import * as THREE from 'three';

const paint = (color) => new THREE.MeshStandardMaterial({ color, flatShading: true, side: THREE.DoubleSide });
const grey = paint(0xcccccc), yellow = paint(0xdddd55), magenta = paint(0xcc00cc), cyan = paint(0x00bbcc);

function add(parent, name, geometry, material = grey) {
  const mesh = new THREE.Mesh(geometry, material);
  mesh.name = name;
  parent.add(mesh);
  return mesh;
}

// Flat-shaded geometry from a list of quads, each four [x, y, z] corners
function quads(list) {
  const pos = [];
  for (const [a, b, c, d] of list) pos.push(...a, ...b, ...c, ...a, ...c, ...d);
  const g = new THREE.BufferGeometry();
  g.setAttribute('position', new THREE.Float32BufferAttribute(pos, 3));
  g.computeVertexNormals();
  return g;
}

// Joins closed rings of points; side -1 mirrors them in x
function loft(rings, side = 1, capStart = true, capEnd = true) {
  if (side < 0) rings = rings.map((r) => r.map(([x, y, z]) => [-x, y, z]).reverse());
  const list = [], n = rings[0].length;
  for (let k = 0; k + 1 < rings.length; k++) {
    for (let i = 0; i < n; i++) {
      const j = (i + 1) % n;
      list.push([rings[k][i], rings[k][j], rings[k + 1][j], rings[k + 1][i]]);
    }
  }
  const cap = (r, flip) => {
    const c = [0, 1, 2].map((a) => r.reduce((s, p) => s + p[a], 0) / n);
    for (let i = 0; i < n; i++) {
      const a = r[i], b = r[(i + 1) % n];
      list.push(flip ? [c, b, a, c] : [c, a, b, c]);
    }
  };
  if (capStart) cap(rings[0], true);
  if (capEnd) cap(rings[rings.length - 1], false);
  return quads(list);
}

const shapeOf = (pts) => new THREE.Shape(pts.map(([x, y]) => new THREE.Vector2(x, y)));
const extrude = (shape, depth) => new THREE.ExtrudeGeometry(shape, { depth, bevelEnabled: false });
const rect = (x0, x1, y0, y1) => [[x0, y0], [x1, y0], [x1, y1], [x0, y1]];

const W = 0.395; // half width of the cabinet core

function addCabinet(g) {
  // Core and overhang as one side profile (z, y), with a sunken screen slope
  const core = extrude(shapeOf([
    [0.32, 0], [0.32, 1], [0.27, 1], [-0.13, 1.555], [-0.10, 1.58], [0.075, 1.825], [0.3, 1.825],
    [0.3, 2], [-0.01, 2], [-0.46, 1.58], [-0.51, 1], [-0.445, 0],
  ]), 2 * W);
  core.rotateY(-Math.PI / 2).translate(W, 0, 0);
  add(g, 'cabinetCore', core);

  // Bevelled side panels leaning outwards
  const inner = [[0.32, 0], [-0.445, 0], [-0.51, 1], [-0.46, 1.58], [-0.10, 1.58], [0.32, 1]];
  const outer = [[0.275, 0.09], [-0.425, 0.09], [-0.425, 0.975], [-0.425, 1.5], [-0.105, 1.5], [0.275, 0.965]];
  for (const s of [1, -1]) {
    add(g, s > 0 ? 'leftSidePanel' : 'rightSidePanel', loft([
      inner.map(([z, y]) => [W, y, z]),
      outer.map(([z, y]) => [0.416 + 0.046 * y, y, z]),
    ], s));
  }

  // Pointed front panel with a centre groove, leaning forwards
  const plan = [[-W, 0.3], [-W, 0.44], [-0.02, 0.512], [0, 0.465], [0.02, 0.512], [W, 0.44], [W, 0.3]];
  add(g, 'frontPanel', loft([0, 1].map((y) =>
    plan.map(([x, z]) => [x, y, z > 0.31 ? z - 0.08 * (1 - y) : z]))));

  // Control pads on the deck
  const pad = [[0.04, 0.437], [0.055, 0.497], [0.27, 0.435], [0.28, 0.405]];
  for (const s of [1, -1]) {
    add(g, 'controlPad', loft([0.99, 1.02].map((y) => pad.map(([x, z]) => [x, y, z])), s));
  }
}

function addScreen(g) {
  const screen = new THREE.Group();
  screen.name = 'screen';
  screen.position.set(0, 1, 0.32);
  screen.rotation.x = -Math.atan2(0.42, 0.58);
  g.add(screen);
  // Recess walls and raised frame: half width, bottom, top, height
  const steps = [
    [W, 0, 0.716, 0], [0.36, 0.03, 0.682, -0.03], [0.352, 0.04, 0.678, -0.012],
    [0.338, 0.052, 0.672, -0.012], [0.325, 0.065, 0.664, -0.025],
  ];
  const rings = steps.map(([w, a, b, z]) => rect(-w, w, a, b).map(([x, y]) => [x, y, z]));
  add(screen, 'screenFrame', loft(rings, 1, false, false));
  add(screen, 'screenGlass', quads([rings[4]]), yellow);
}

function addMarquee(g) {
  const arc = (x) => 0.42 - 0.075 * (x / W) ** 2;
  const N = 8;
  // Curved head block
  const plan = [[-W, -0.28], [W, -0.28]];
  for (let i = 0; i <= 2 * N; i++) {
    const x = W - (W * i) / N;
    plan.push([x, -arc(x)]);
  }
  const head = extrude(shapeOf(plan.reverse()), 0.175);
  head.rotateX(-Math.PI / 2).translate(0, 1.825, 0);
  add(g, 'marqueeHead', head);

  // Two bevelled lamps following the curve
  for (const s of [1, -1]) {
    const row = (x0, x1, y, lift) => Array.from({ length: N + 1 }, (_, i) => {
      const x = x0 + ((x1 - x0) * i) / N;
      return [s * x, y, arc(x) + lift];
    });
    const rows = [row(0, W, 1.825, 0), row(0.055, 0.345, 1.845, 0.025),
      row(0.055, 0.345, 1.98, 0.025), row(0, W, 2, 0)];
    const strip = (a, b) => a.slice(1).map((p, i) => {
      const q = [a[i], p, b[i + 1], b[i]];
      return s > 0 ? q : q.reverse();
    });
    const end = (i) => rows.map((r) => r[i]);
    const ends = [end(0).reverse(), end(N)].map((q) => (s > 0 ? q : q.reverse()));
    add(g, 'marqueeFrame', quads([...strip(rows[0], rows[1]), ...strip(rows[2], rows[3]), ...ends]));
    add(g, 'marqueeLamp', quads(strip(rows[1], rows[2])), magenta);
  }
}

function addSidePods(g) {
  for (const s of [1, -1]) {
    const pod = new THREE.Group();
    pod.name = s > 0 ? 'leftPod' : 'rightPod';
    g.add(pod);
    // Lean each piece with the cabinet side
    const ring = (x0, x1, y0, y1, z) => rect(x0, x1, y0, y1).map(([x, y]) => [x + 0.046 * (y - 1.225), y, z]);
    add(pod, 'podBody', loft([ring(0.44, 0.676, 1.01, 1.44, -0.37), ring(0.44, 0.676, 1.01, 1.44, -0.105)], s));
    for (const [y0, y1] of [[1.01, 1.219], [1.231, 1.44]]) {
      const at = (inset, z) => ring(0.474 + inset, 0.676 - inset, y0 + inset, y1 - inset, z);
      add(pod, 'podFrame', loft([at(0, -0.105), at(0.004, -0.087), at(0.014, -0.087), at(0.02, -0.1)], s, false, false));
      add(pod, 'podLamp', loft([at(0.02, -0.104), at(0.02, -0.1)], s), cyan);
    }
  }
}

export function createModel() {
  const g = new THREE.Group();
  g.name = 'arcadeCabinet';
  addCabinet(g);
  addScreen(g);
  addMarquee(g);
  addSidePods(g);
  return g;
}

════════════════════

Task goal:
Copy each line of the listing that includes "yellow".

Completed task:
const grey = paint(0xcccccc), yellow = paint(0xdddd55), magenta = paint(0xcc00cc), cyan = paint(0x00bbcc);
  add(screen, 'screenGlass', quads([rings[4]]), yellow);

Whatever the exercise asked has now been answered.